### [Supplied data]
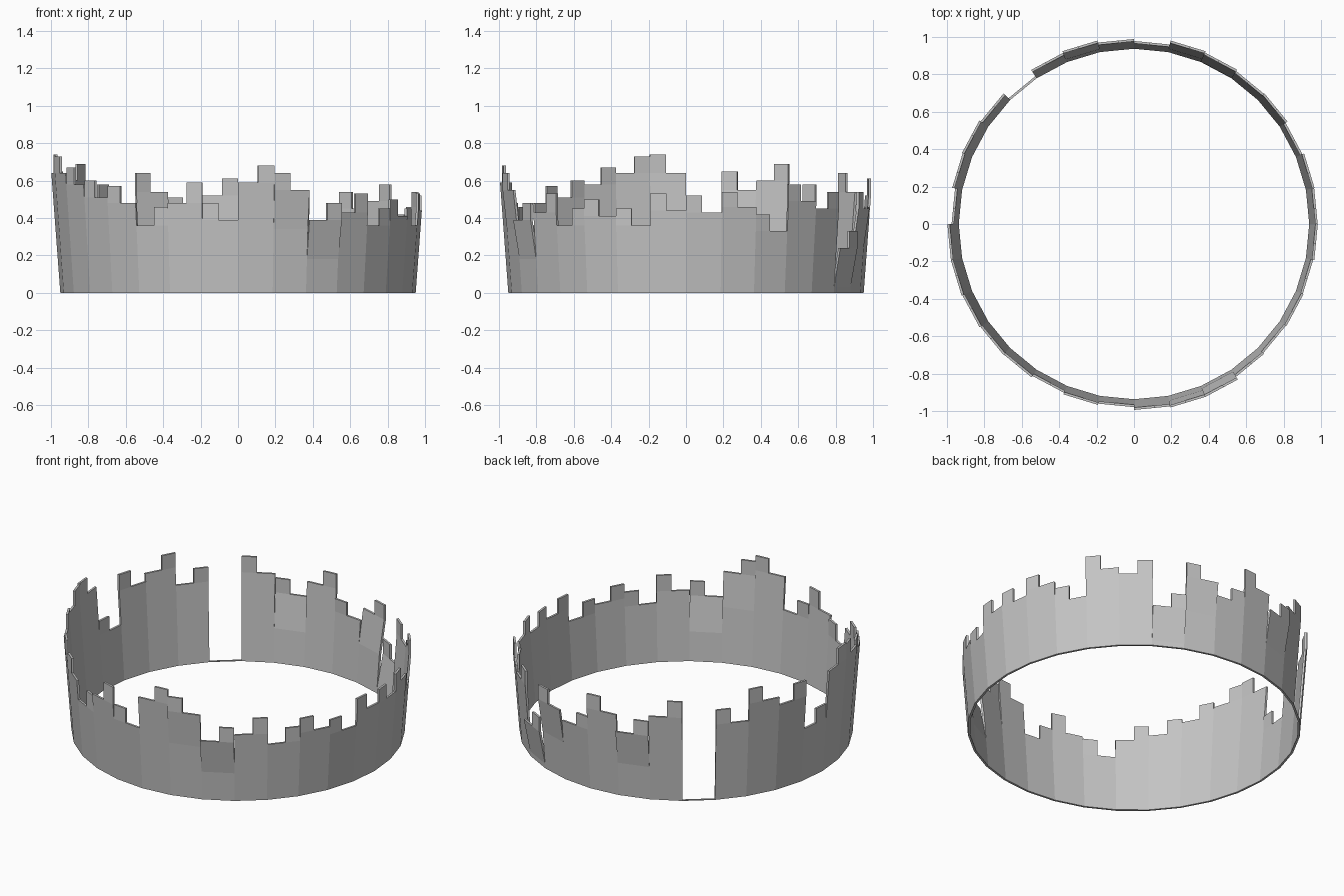
import bpy, bmesh, math
from mathutils import Vector

cube = bpy.data.objects.get("Cube")
if cube:
    bpy.data.objects.remove(cube)

stone = bpy.data.materials.new("plain_grey")
stone.use_nodes = True
grey = (0.55, 0.55, 0.55, 1)
stone.diffuse_color = grey
stone.node_tree.nodes["Principled BSDF"].inputs["Base Color"].default_value = grey

SIDES = 32
RADIUS = 0.95
THICK = 0.013
LEAN = 0.075          # outward run per unit of height
FOLD_LEAN = 0.19      # steeper run of the bent upper sections
FOLD_HEIGHT = 0.21
TAB_SHARE = 0.45      # width of the taller half of each panel

# Heights of the two halves of each panel in hundredths, counter-clockwise from +x
HEIGHTS = [
    (52, 43), (54, 46), (42, 33), (58, 49), (45, 54), (24, 33), (54, 45), (38, 46),
    (61, 52), (42, 51), (54, 64), None, (58, 49), (69, 60), (55, 65), (34, 43),
    (64, 74), (73, 64), (67, 58), (60, 51), (57, 48), (36, 46), (48, 59), (48, 39),
    (59, 68), (64, 55), (39, 48), (43, 53), (36, 45), (50, 41), (45, 36), (53, 44),
]
FOLDED = {5, 6, 9, 25, 26}


def chord_point(side, share, radius, z):
    """Point on the flat chord of one side of the ring."""
    ends = [Vector((math.cos(a), math.sin(a), 0)) * radius
            for a in (math.tau * side / SIDES, math.tau * (side + 1) / SIDES)]
    point = ends[0].lerp(ends[1], share)
    point.z = z
    return point


def add_slab(bm, side, start, end, profile):
    """Thin upright slab that follows a (radius, height) profile."""
    rings = []
    for radius, z in profile:
        corners = ((start, radius), (end, radius),
                   (end, radius - THICK), (start, radius - THICK))
        rings.append([bm.verts.new(chord_point(side, s, r, z)) for s, r in corners])
    for low, high in zip(rings, rings[1:]):
        for i in range(4):
            j = (i + 1) % 4
            bm.faces.new((low[i], low[j], high[j], high[i]))
    bm.faces.new(rings[0][::-1])
    bm.faces.new(rings[-1])


def finish(bm, name):
    bmesh.ops.recalc_face_normals(bm, faces=bm.faces)
    mesh = bpy.data.meshes.new(name)
    bm.to_mesh(mesh)
    bm.free()
    mesh.materials.append(stone)
    bpy.context.collection.objects.link(bpy.data.objects.new(name, mesh))


# Wall panels, each a leaning body with an upright tab on its taller half
for side, pair in enumerate(HEIGHTS):
    if pair is None:
        continue
    first, second = (h / 100 for h in pair)
    body, top = min(first, second), max(first, second)
    profile = [(RADIUS, 0)]
    radius = RADIUS + LEAN * body
    if side in FOLDED:
        bend = body - FOLD_HEIGHT
        bend_radius = RADIUS + LEAN * bend
        profile.append((bend_radius, bend))
        radius = bend_radius + FOLD_LEAN * FOLD_HEIGHT
    radius = min(radius, 1.0)
    profile.append((radius, body))
    bm = bmesh.new()
    add_slab(bm, side, 0, 1, profile)
    span = (0, TAB_SHARE) if first > second else (1 - TAB_SHARE, 1)
    add_slab(bm, side, *span, [(radius, body), (radius, top)])
    finish(bm, f"wall_panel_{side}")

# Thin sill that closes the ring under the opening
bm = bmesh.new()
for side in range(SIDES):
    if HEIGHTS[side] is None:
        add_slab(bm, side, 0, 1, [(RADIUS, 0), (RADIUS, 0.004)])
finish(bm, "opening_sill")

### [Requirement]
An image-free, exact version of the listing above is required.

### [Worked solution]
import bpy, bmesh, math
from mathutils import Vector

cube = bpy.data.objects.get("Cube")
if cube:
    bpy.data.objects.remove(cube)

stone = bpy.data.materials.new("plain_grey")
stone.use_nodes = True
grey = (0.55, 0.55, 0.55, 1)
stone.diffuse_color = grey
stone.node_tree.nodes["Principled BSDF"].inputs["Base Color"].default_value = grey

SIDES = 32
RADIUS = 0.95
THICK = 0.013
LEAN = 0.075          # outward run per unit of height
FOLD_LEAN = 0.19      # steeper run of the bent upper sections
FOLD_HEIGHT = 0.21
TAB_SHARE = 0.45      # width of the taller half of each panel

# Heights of the two halves of each panel in hundredths, counter-clockwise from +x
HEIGHTS = [
    (52, 43), (54, 46), (42, 33), (58, 49), (45, 54), (24, 33), (54, 45), (38, 46),
    (61, 52), (42, 51), (54, 64), None, (58, 49), (69, 60), (55, 65), (34, 43),
    (64, 74), (73, 64), (67, 58), (60, 51), (57, 48), (36, 46), (48, 59), (48, 39),
    (59, 68), (64, 55), (39, 48), (43, 53), (36, 45), (50, 41), (45, 36), (53, 44),
]
FOLDED = {5, 6, 9, 25, 26}


def chord_point(side, share, radius, z):
    """Point on the flat chord of one side of the ring."""
    ends = [Vector((math.cos(a), math.sin(a), 0)) * radius
            for a in (math.tau * side / SIDES, math.tau * (side + 1) / SIDES)]
    point = ends[0].lerp(ends[1], share)
    point.z = z
    return point


def add_slab(bm, side, start, end, profile):
    """Thin upright slab that follows a (radius, height) profile."""
    rings = []
    for radius, z in profile:
        corners = ((start, radius), (end, radius),
                   (end, radius - THICK), (start, radius - THICK))
        rings.append([bm.verts.new(chord_point(side, s, r, z)) for s, r in corners])
    for low, high in zip(rings, rings[1:]):
        for i in range(4):
            j = (i + 1) % 4
            bm.faces.new((low[i], low[j], high[j], high[i]))
    bm.faces.new(rings[0][::-1])
    bm.faces.new(rings[-1])


def finish(bm, name):
    bmesh.ops.recalc_face_normals(bm, faces=bm.faces)
    mesh = bpy.data.meshes.new(name)
    bm.to_mesh(mesh)
    bm.free()
    mesh.materials.append(stone)
    bpy.context.collection.objects.link(bpy.data.objects.new(name, mesh))


# Wall panels, each a leaning body with an upright tab on its taller half
for side, pair in enumerate(HEIGHTS):
    if pair is None:
        continue
    first, second = (h / 100 for h in pair)
    body, top = min(first, second), max(first, second)
    profile = [(RADIUS, 0)]
    radius = RADIUS + LEAN * body
    if side in FOLDED:
        bend = body - FOLD_HEIGHT
        bend_radius = RADIUS + LEAN * bend
        profile.append((bend_radius, bend))
        radius = bend_radius + FOLD_LEAN * FOLD_HEIGHT
    radius = min(radius, 1.0)
    profile.append((radius, body))
    bm = bmesh.new()
    add_slab(bm, side, 0, 1, profile)
    span = (0, TAB_SHARE) if first > second else (1 - TAB_SHARE, 1)
    add_slab(bm, side, *span, [(radius, body), (radius, top)])
    finish(bm, f"wall_panel_{side}")

# Thin sill that closes the ring under the opening
bm = bmesh.new()
for side in range(SIDES):
    if HEIGHTS[side] is None:
        add_slab(bm, side, 0, 1, [(RADIUS, 0), (RADIUS, 0.004)])
finish(bm, "opening_sill")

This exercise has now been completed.